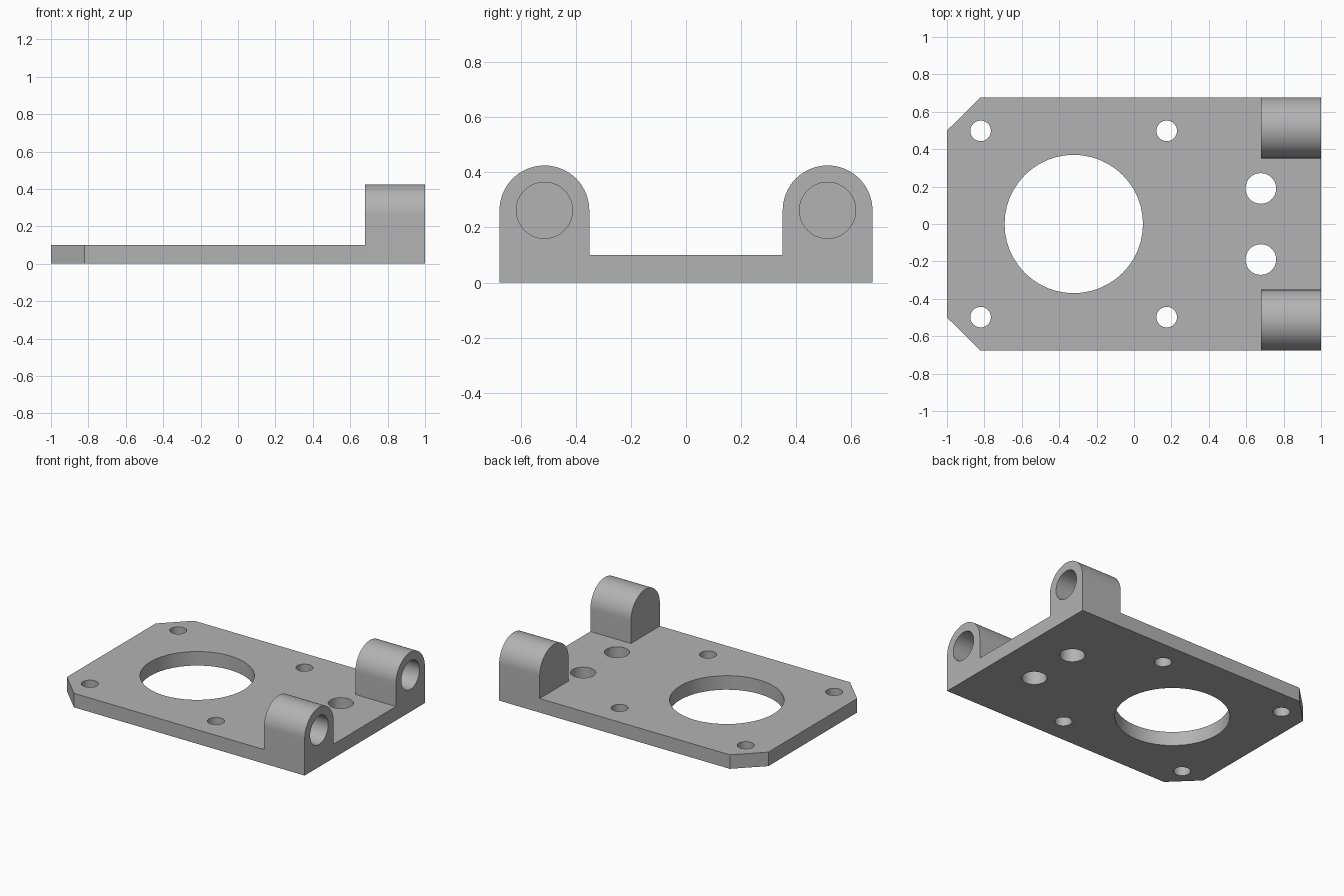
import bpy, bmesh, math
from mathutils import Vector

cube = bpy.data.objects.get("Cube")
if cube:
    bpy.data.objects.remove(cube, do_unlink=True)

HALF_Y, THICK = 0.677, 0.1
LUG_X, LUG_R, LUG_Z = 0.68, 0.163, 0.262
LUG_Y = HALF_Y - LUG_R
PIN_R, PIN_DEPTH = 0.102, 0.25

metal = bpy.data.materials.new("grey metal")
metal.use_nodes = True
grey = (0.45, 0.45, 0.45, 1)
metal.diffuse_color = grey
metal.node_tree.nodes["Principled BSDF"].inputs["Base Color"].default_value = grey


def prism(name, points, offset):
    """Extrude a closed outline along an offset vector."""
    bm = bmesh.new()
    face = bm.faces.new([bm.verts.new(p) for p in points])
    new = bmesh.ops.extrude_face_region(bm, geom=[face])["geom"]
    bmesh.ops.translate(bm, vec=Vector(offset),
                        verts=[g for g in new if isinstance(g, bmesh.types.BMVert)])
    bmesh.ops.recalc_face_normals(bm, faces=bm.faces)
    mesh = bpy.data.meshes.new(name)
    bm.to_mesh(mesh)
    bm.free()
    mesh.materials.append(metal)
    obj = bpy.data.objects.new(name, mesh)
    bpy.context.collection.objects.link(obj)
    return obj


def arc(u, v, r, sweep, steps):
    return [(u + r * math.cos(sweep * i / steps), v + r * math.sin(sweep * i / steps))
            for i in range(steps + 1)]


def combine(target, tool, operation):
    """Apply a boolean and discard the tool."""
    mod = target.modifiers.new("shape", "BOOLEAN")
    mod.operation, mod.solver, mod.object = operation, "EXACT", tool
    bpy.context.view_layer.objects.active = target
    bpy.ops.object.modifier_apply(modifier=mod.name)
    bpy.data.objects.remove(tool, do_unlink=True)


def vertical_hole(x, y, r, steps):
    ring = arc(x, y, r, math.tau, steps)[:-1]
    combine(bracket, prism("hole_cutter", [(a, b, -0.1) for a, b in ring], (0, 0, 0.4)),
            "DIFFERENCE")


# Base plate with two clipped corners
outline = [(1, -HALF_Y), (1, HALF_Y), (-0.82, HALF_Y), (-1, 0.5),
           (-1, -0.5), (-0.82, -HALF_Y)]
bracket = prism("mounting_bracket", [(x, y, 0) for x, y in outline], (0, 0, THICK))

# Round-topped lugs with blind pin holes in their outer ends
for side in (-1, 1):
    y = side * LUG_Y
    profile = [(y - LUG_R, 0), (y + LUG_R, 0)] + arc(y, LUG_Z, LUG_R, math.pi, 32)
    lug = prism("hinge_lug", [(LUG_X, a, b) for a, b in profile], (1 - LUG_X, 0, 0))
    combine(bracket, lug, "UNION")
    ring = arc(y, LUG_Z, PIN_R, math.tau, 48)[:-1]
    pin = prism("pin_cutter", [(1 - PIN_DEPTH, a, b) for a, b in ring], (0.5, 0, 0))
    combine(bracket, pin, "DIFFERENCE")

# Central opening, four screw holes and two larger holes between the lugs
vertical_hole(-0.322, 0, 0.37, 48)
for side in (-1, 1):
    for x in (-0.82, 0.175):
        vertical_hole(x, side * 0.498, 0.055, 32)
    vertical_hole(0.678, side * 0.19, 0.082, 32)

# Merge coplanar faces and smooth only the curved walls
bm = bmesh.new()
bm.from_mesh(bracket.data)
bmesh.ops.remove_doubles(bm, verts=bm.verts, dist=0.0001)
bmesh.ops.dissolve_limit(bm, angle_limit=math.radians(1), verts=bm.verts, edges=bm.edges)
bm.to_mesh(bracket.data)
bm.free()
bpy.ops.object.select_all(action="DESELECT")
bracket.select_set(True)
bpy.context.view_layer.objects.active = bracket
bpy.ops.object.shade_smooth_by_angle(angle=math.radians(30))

----

Exercise >> The answer must be a single number: how many lines in the listing above include the word "side".

Final answer >> 5